Cost and environmental benefits of coal-concentrated solar power (CSP) hybridization in India

Publication Type:

Journal Articles


Energy, Volume 240, Issue 122805 (2022)



CO2 emission, Coal-fired plant, Direct normal irradiance, Levelized cost of electricity, Solar assisted feedwater heating

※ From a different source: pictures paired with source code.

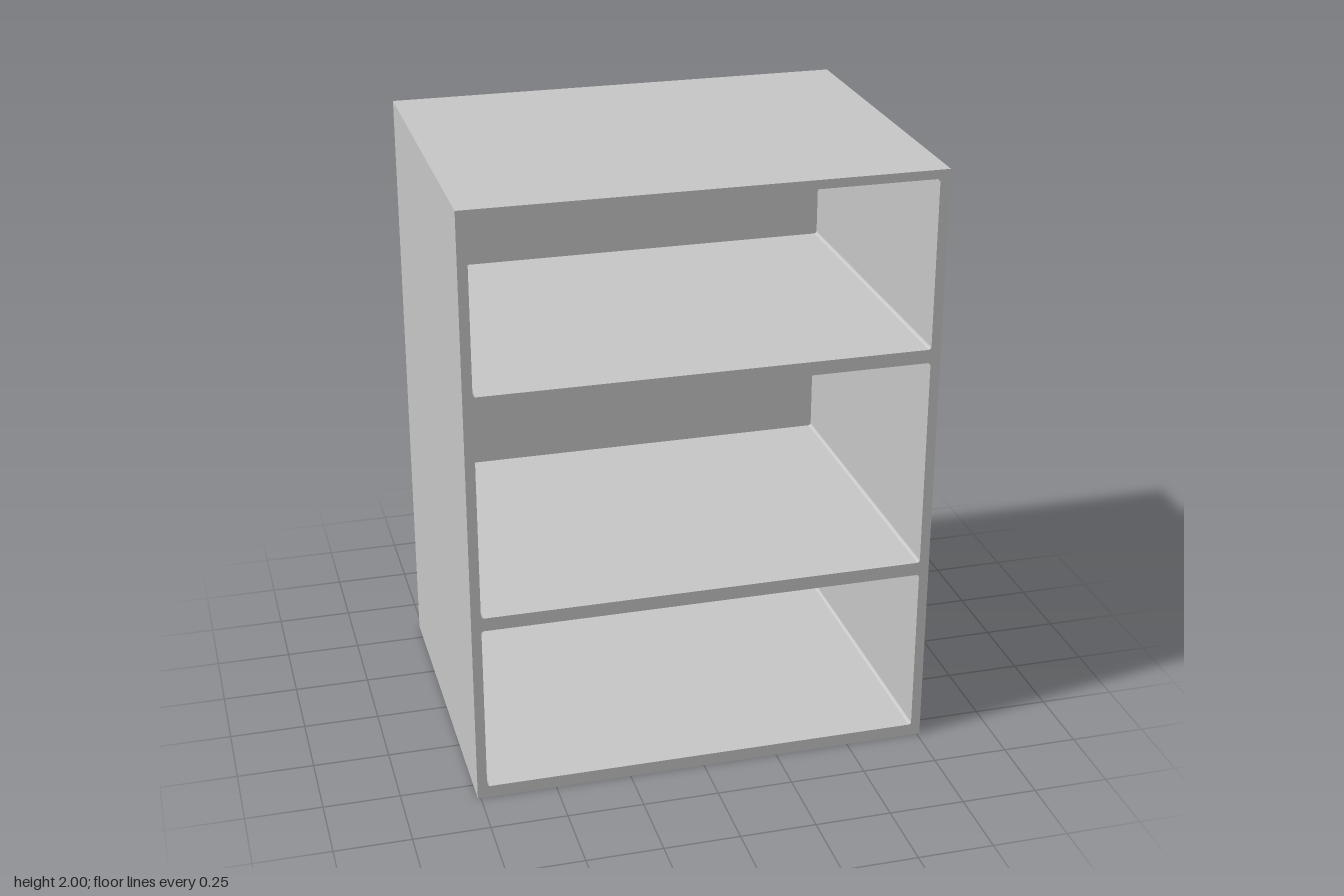
import * as THREE from 'three';

const W = 1.52, H = 2, D = 1.16; // overall size
const BACK = 0.035;              // back panel thickness
const INNER = 0.728;             // half width of the openings
const BAYS = [[0.041, 0.614], [0.659, 1.367], [1.412, 1.971]]; // bottom, top

// Rectangle outline with slightly rounded corners
function roundedRect(path, x0, y0, x1, y1, r) {
  path.moveTo(x0 + r, y0);
  path.lineTo(x1 - r, y0);
  path.absarc(x1 - r, y0 + r, r, -Math.PI / 2, 0);
  path.lineTo(x1, y1 - r);
  path.absarc(x1 - r, y1 - r, r, 0, Math.PI / 2);
  path.lineTo(x0 + r, y1);
  path.absarc(x0 + r, y1 - r, r, Math.PI / 2, Math.PI);
  path.lineTo(x0, y0 + r);
  path.absarc(x0 + r, y0 + r, r, Math.PI, Math.PI * 1.5);
  return path;
}

export function createModel() {
  const group = new THREE.Group();
  group.name = 'openShelfCabinet';
  const grey = new THREE.MeshStandardMaterial({ color: 0xc8c8c8 });
  grey.name = 'light grey';

  // Sides, top, bottom and two shelves as one frame with three openings
  const outline = new THREE.Shape([
    new THREE.Vector2(-W / 2, 0), new THREE.Vector2(W / 2, 0),
    new THREE.Vector2(W / 2, H), new THREE.Vector2(-W / 2, H),
  ]);
  for (const [y0, y1] of BAYS) {
    outline.holes.push(roundedRect(new THREE.Path(), -INNER, y0, INNER, y1, 0.01));
  }
  const frame = new THREE.Mesh(
    new THREE.ExtrudeGeometry(outline, { depth: D - BACK, bevelEnabled: false, curveSegments: 4 }), grey);
  frame.name = 'shelfFrame';
  frame.position.z = -D / 2 + BACK;
  group.add(frame);

  // Closed back
  const back = new THREE.Mesh(new THREE.BoxGeometry(W, H, BACK), grey);
  back.name = 'backPanel';
  back.position.set(0, H / 2, -D / 2 + BACK / 2);
  group.add(back);

  return group;
}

The footprint of concentrated solar power (CSP) technology in the Indian energy mix is limited since the country mostly receives moderate direct normal irradiance (DNI) (3.5e4.5 kWh/m2/day) and the current capital costs are high. With simulations using an improved DNI database, we compare the costeffectiveness of clean energy dispatch from stand-alone CSP with thermal energy storage (TES) and coal-CSP hybrid systems. The capital costs must be significantly reduced for the economic feasibility of stand-alone CSP-TES plants in India. The levelized cost of electricity (LCOE) and environmental advantages of coal-CSP hybrid systems are presented by simulating the hybrid system in two modes at three locations in India with contrasting DNI profiles. A fraction of turbine bleed-steam is partly/fully replaced by solar-assisted feedwater heating (SAFWH) in the booster mode, while the yield from burning coal is partly replaced by solar heat in the fuel saver mode. Results show that the cost of additional  energy generated due to SAFWH in booster mode is up to 51.4% less as compared to a stand-alone CSP, even when operating at sites with moderate DNI. In the fuel saver mode, up to 40 thousand tons of coal can be annually saved with SAFWH, thus reducing CO2 emissions by 1.7% as compared to a stand-alone coalfired plant.